The Tiger’s wheels were technically not just overlapping but also interleaved, meaning that some of those roadwheels were contained between rows of other wheels. The first, third, fifth, and seventh wheel arms each carry roadwheels on the outermost row and the third row in, on the latter of which the roadwheels are doubled, for a total of three roadwheels each arm. The second, fourth, sixth, and eighth arms carry roadwheels on the second row and the fourth (innermost) row, of which the former are doubled.

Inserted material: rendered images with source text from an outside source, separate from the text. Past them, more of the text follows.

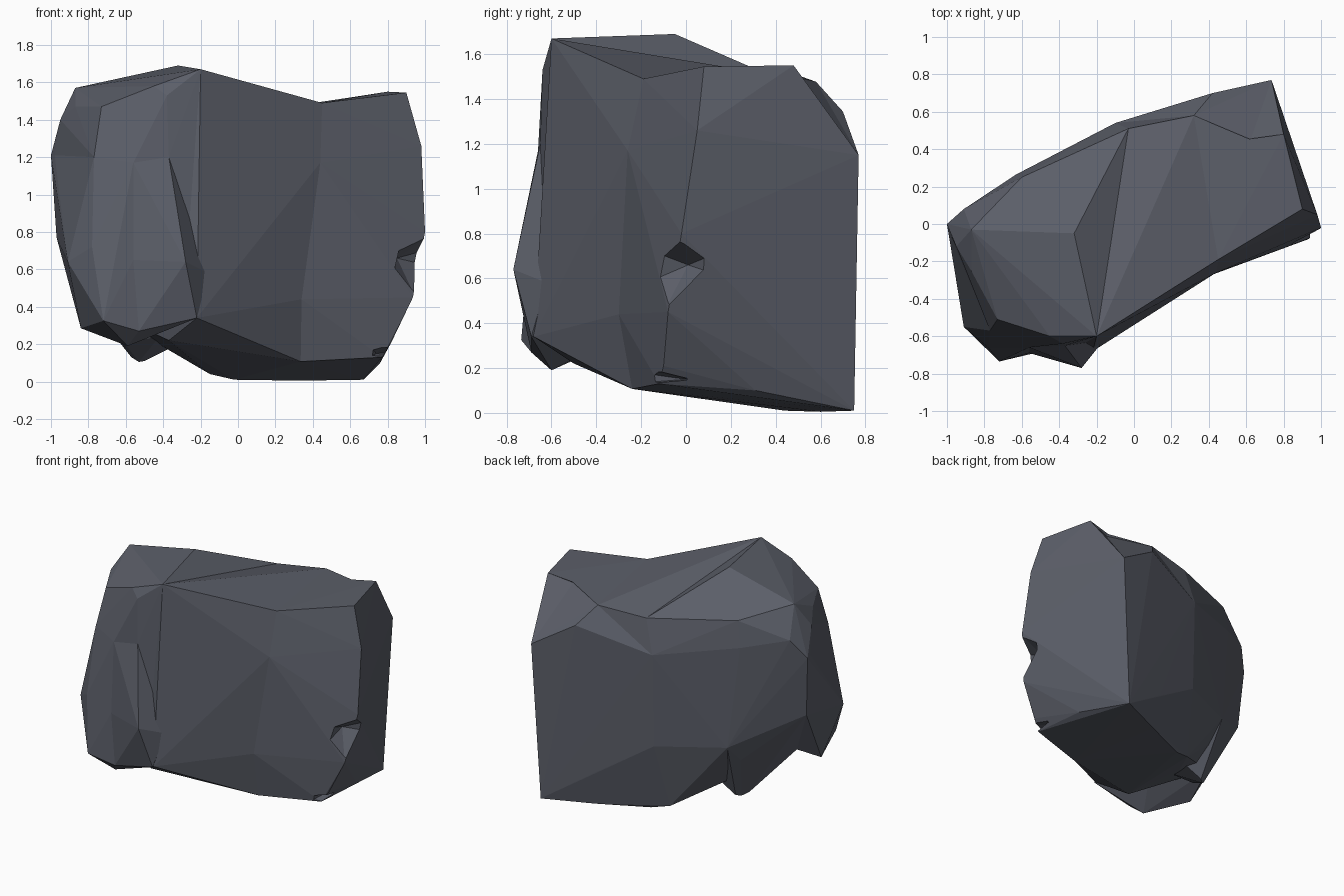
import bpy, bmesh

if "Cube" in bpy.data.objects:
    bpy.data.objects.remove(bpy.data.objects["Cube"])

stone = bpy.data.materials.new("dark grey stone")
stone.diffuse_color = (0.105, 0.113, 0.14, 1)
stone.use_nodes = True
stone.node_tree.nodes["Principled BSDF"].inputs["Base Color"].default_value = stone.diffuse_color


def hull(name, points):
    """Flat-faced convex chunk around a few corner points."""
    bm = bmesh.new()
    for p in points:
        bm.verts.new(p)
    bmesh.ops.remove_doubles(bm, verts=bm.verts, dist=0.001)
    res = bmesh.ops.convex_hull(bm, input=bm.verts)
    loose = {g for g in res["geom_interior"] + res["geom_unused"]
             if isinstance(g, bmesh.types.BMVert)}
    bmesh.ops.delete(bm, geom=list(loose), context='VERTS')
    bmesh.ops.recalc_face_normals(bm, faces=bm.faces)
    me = bpy.data.meshes.new(name)
    bm.to_mesh(me)
    bm.free()
    me.materials.append(stone)
    ob = bpy.data.objects.new(name, me)
    bpy.context.collection.objects.link(ob)
    return ob


# corners shared by neighbouring chunks
seam_top = [(.45, -.19, 1.49), (.47, .20, 1.46), (.32, .58, 1.477)]
seam_low = [(.44, -.26, 1.17), (.34, -.30, .44), (.335, -.24, .107),
            (.33, .60, .005), (.30, .64, .26), (-.10, .54, 1.20), (-.10, .52, .515)]
peak, back_rim = (-.20, -.60, 1.67), (-.03, .51, 1.447)
crest = [peak, (-.32, -.05, 1.69), (-.87, -.03, 1.57), (-.60, -.49, 1.49)]
flank = [(-1, 0, 1.21), (-.97, -.03, .77), (-.80, -.16, .42)]
groove = [(-.16, -.62, .58), (-.17, -.59, 1.41)]

# left third of the boulder
body = hull("boulder", seam_low + crest + flank + groove + [
    back_rim, (-.60, .25, 1.48), (-.91, .08, 1.35), (-.63, .265, 1.29),
    (-.55, .30, .54), (-.02, .44, .01), (-.15, .40, .04), (-.37, .05, .17),
    (-.37, -.50, .22), (-.22, -.68, .34)])

# middle, flatter on top behind the peak
middle = hull("middle", seam_top + seam_low + groove + [
    peak, back_rim, (-.40, 0, 1.0), (-.15, .30, .15)])

# right third
right_part = hull("right_part", seam_top + seam_low + [
    (.15, .15, .7), (.90, .08, 1.545), (.80, .48, 1.55), (.42, .70, 1.344),
    (.735, .77, 1.15), (.68, .745, .55), (.67, .75, .01), (.98, .05, 1.26),
    (1, -.02, .80), (.935, -.08, .45), (.82, -.10, .21), (.77, -.12, .13),
    (.76, .31, .10)])

# bulging buttress on the front left: one upper and two lower chunks
knee, mid_waist = (-.37, -.65, 1.20), (-.56, -.66, 1.17)
left_waist = [(-.77, -.57, 1.20), (-.98, -.06, 1.21), (-.40, -.10, 1.20)]
upper_buttress = hull("upper_buttress", crest + flank[:2] + left_waist + [
    knee, mid_waist, (-.45, -.60, 1.58), (-.38, -.64, 1.53), (-.73, -.51, 1.47),
    (-.95, -.12, 1.40), (-.87, -.25, 1.47), (-.60, -.45, 1.0)])
rib = [mid_waist, (-.56, -.69, .65), (-.53, -.69, .27), (-.59, -.60, .19),
       (-.40, -.10, 1.20), (-.30, -.10, .60)]
left_buttress = hull("left_buttress", rib + left_waist + flank + [
    (-.72, -.735, .325), (-.91, -.55, .64), (-.84, -.39, .285), (-.78, -.66, .72)])
right_buttress = hull("right_buttress", rib + [
    (-.62, -.45, .60), knee, groove[0], (-.28, -.77, .64), (-.22, -.69, .34),
    (-.37, -.70, .35)])
web = hull("web", groove + [
    peak, knee, (-.40, -.20, 1.1), (-.28, -.50, .58)])

# knob under the left end
knob = hull("knob", flank[1:] + [
    (-.53, .10, .105), (-.57, .07, .13), (-.50, .13, .11), (-.36, .12, .18),
    (-.61, -.08, .21), (-.42, -.12, .24), (-.55, .30, .54), (-.59, .20, .42),
    (-.35, .10, .50)])

# chips broken out of the right edge, and a shaved corner at the back
edge_chip = hull("edge_chip_cutter", [
    (.87, -.2, .74), (.83, -.2, .57), (1.1, -.2, .50), (1.1, -.2, .80),
    (1.1, -.02, .83), (1.1, .18, .73), (1.1, .19, .60), (.85, .01, .66),
    (.94, -.09, .47)])
foot_chip = hull("foot_chip_cutter", [
    (.70, -.25, .13), (.71, -.25, .185), (.80, -.25, .215), (.95, -.25, .215),
    (.95, .02, .17), (.74, 0, .15), (.95, .02, .13), (.95, -.25, .13)])
corner_shave = hull("corner_shave_cutter", [
    (.32, .58, 1.477), (.62, .44, 1.51), (.80, .48, 1.55), (.42, .70, 1.344),
    (.735, .77, 1.15), (.55, .75, 1.75)])

# merge the chunks, then chip
chunks = (middle, right_part, upper_buttress, left_buttress, right_buttress, web, knob)
for other in chunks + (edge_chip, foot_chip, corner_shave):
    mod = body.modifiers.new(other.name, 'BOOLEAN')
    mod.object, mod.solver = other, 'EXACT'
    mod.operation = 'UNION' if other in chunks else 'DIFFERENCE'
    bpy.context.view_layer.update()
    dg = bpy.context.evaluated_depsgraph_get()
    result = bpy.data.meshes.new_from_object(body.evaluated_get(dg))
    body.modifiers.clear()
    if len(result.polygons) > 20:
        body.data = result
    other.hide_render = True

for name in [o.name for o in bpy.data.objects if o is not body]:
    if name != body.name:
        bpy.data.objects.remove(bpy.data.objects[name])

for p in body.data.polygons:
    p.use_smooth = False
    p.material_index = 0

The disadvantages of interleaved arrangements are expense, mud or ice clogging between roadwheels, and the difficulty of replacing roadwheels on the inner row. These disadvantages were mitigated on the Tiger II by staggering roadwheels in two rows rather than interleaving four rows. The Tiger II had as many roadwheels in total by adding an extra arm each side and doubling the wheels on every wheel unit. However, this solution imposed inverse bending loads on the track links.
Consequently, in the subsequent peace, where sustainability becomes more important, no main battle tank has been deployed with overlapping roadwheels, such that most main battle tanks actually are inferior to the Tiger in ground pressure and soil flotation.
Don’t take my word for it: see for yourself The Tank Museum’s Tiger 131 running on Tiger Day, smoothly caressing the surface better than much lighter and more modern vehicles.
Author: Bruce Oliver Newsome, Ph.D., University of California Berkeley
Twitter ID: @bruce_newsome
Read more about Tiger tanks, as well as the history of tanks from their conception onwards, in the books below. Make your own Tiger with this Tamiya model.